Exercise aim. Look through the material for lines with the word "steps", and copy each one.

Record set.
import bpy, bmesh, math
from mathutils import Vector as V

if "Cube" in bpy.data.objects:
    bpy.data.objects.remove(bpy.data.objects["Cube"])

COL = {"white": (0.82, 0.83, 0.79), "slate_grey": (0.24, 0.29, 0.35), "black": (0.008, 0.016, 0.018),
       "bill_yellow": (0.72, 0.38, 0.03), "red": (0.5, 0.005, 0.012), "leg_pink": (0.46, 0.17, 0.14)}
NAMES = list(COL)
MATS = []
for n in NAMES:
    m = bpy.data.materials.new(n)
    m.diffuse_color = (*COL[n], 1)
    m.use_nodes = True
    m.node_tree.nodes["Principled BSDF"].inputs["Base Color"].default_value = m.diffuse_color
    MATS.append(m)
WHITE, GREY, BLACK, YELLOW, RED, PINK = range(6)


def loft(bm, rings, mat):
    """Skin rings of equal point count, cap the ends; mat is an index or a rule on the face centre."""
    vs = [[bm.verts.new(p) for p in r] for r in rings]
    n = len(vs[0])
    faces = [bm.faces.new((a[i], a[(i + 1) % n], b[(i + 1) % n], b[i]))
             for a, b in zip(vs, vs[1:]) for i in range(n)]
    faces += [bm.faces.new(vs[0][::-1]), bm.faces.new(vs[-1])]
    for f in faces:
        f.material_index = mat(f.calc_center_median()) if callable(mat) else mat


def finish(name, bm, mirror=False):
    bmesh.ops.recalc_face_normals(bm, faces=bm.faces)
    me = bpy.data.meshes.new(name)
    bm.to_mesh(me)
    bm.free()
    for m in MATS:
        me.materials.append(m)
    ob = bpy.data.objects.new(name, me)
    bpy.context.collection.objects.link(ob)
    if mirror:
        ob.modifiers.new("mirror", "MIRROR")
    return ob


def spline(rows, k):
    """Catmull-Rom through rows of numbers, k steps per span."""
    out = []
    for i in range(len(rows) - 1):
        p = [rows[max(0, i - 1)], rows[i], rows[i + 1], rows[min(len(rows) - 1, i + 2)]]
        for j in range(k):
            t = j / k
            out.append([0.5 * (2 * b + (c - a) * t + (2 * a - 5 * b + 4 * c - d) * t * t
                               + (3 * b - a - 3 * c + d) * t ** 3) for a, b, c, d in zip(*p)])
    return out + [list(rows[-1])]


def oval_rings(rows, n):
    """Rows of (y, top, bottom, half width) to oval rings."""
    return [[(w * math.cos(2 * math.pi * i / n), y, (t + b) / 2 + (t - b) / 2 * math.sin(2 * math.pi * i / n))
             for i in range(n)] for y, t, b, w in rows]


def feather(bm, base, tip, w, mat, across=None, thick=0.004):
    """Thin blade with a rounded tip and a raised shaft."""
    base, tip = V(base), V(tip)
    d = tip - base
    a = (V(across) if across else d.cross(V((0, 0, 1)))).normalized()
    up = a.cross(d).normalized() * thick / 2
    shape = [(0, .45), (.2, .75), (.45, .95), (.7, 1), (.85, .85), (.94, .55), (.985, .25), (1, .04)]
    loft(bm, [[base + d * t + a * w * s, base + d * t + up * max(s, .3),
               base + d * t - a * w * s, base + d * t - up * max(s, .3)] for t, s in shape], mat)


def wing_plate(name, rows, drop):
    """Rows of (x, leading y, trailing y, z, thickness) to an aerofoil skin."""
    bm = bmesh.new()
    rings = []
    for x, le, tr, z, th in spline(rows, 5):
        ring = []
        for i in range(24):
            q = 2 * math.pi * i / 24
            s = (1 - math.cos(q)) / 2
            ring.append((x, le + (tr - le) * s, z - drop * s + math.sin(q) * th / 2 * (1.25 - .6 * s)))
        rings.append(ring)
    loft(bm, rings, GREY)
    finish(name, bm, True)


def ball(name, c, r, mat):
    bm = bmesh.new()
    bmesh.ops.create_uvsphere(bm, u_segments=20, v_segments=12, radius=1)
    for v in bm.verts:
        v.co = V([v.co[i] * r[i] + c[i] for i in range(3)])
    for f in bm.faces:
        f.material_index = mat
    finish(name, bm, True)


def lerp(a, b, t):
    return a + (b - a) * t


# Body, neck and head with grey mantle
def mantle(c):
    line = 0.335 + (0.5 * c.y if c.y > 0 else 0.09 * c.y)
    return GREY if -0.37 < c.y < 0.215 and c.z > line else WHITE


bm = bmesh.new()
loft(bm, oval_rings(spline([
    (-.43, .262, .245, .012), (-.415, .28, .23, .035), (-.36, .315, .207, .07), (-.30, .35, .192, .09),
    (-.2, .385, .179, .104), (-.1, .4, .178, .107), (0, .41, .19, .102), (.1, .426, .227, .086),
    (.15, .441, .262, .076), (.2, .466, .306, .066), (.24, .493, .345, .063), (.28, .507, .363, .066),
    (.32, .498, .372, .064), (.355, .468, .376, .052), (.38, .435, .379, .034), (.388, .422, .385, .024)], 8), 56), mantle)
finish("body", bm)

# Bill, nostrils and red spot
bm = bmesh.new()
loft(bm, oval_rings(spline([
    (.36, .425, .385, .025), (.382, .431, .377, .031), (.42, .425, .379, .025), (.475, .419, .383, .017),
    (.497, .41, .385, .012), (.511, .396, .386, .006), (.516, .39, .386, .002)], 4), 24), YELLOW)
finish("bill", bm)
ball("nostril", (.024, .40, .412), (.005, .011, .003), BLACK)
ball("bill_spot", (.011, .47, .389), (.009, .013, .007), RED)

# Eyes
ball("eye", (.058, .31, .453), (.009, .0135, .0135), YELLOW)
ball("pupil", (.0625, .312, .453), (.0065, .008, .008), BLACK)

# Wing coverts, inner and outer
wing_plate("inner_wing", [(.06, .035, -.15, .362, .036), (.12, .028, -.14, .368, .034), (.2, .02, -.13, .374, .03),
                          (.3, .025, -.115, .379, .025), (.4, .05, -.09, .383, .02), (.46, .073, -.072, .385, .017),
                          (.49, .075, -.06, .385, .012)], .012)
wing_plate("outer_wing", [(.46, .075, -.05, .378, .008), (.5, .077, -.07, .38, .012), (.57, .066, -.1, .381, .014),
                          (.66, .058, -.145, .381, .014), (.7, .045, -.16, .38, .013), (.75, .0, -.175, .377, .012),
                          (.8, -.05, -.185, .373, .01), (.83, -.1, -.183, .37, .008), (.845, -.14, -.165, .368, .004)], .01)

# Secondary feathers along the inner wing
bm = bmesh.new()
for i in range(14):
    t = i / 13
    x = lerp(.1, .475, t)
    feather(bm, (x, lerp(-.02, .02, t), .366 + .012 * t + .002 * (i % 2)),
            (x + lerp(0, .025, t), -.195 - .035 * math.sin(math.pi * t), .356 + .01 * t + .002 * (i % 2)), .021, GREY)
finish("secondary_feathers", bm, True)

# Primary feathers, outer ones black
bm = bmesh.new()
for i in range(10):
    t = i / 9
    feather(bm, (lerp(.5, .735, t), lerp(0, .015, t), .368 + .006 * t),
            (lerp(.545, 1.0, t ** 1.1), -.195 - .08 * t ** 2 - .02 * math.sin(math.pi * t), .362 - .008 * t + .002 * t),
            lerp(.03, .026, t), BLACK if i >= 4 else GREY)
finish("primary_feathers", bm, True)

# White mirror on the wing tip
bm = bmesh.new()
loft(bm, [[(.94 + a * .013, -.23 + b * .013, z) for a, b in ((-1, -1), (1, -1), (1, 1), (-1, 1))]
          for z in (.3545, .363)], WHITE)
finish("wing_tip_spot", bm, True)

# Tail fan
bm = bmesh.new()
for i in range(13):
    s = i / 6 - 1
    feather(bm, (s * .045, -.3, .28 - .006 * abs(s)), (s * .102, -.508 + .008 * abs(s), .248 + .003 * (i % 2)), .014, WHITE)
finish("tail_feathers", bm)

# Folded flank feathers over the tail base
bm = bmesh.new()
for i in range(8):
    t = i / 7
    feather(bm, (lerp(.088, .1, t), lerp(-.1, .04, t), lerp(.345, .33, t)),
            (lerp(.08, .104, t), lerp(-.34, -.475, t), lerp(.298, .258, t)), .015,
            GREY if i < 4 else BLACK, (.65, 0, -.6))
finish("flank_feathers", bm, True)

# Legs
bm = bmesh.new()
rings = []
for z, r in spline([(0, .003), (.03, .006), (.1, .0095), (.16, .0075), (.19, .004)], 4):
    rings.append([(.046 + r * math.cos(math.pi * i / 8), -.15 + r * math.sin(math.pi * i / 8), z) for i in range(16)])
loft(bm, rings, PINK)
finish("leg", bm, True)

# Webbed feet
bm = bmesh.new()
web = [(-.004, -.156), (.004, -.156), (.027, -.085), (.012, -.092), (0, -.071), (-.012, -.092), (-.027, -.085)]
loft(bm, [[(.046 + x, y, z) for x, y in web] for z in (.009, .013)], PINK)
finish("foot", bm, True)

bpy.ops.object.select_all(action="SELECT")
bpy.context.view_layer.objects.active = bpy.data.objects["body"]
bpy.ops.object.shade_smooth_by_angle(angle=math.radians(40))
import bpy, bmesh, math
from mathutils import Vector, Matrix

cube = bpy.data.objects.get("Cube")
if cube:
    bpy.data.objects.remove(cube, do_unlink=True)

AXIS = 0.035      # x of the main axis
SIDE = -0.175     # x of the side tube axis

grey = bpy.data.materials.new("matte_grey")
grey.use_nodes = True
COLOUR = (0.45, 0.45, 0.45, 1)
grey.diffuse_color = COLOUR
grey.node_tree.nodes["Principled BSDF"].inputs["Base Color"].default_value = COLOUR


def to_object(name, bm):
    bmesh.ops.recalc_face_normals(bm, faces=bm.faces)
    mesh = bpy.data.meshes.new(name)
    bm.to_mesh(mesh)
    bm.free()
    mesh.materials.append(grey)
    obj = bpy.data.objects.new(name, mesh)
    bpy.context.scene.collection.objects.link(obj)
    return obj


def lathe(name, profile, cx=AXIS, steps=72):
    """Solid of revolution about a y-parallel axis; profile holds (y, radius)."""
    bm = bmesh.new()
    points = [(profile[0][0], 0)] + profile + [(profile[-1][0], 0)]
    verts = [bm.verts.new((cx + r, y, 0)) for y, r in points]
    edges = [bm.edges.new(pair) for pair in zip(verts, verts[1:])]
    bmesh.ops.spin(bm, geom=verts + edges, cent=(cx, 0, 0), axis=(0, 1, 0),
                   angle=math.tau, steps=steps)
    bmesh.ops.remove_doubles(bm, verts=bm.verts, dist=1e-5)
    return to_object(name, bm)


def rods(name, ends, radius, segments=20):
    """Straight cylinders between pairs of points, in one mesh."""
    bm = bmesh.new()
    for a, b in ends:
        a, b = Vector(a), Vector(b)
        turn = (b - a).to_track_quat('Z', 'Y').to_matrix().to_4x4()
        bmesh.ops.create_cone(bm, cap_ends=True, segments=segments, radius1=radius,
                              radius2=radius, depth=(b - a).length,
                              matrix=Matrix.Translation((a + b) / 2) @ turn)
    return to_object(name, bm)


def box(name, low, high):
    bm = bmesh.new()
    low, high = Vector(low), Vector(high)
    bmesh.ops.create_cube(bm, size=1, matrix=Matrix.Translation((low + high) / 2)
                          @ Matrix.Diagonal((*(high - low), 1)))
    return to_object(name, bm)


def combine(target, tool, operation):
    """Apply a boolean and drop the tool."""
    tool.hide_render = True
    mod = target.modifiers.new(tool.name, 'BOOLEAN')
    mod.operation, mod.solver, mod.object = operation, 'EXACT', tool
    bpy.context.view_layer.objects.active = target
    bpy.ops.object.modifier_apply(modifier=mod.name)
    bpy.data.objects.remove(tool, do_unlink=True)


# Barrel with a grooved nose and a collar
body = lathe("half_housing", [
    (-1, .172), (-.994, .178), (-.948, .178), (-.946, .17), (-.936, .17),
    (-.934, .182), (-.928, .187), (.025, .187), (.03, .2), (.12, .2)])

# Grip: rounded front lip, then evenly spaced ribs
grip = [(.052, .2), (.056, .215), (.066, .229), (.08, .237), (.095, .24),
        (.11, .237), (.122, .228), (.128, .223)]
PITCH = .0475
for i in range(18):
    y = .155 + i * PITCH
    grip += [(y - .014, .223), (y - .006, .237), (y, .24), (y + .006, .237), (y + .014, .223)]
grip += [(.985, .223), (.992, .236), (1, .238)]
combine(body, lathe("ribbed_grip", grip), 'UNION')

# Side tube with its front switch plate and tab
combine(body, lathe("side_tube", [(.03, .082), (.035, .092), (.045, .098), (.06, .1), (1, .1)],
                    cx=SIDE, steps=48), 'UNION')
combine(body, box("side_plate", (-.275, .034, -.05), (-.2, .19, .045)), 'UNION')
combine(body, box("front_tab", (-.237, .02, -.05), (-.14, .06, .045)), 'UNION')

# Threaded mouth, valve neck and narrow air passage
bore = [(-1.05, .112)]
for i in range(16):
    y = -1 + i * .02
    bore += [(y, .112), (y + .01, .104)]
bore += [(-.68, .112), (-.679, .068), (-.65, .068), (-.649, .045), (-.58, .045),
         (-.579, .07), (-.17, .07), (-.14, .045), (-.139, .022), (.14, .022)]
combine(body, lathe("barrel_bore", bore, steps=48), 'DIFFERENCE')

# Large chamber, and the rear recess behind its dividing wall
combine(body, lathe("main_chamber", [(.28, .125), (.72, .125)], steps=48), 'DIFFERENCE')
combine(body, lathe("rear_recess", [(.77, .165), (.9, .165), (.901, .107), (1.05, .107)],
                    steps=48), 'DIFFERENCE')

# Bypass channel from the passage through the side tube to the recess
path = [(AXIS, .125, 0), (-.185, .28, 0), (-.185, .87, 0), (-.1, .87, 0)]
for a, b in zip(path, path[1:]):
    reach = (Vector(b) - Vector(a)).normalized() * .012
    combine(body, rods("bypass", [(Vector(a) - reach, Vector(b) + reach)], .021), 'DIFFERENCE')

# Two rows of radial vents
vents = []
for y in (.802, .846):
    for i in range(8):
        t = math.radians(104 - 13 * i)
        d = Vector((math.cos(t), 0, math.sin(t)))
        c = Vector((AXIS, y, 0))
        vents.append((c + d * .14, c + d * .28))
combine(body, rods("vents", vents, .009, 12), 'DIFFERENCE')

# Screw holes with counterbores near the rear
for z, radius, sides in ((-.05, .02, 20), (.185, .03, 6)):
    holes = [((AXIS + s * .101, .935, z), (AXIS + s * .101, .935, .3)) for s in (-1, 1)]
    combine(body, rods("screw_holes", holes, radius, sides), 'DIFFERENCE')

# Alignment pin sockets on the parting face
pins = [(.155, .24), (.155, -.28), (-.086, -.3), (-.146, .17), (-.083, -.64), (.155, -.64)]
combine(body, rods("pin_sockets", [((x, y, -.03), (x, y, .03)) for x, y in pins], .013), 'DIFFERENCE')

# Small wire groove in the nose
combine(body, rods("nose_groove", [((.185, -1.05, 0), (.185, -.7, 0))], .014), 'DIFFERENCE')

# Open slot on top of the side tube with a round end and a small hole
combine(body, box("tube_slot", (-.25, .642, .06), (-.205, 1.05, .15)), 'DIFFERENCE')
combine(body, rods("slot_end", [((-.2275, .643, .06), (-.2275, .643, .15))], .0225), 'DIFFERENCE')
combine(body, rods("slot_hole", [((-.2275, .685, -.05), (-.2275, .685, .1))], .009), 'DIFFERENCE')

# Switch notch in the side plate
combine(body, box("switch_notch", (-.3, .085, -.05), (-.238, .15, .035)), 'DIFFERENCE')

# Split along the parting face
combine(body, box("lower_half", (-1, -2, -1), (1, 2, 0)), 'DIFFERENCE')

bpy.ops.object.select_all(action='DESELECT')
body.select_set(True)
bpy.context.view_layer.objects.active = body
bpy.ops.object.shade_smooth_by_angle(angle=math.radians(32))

Answer for the task.
    """Catmull-Rom through rows of numbers, k steps per span."""
def lathe(name, profile, cx=AXIS, steps=72):
                   angle=math.tau, steps=steps)
                    cx=SIDE, steps=48), 'UNION')
combine(body, lathe("barrel_bore", bore, steps=48), 'DIFFERENCE')
combine(body, lathe("main_chamber", [(.28, .125), (.72, .125)], steps=48), 'DIFFERENCE')
                    steps=48), 'DIFFERENCE')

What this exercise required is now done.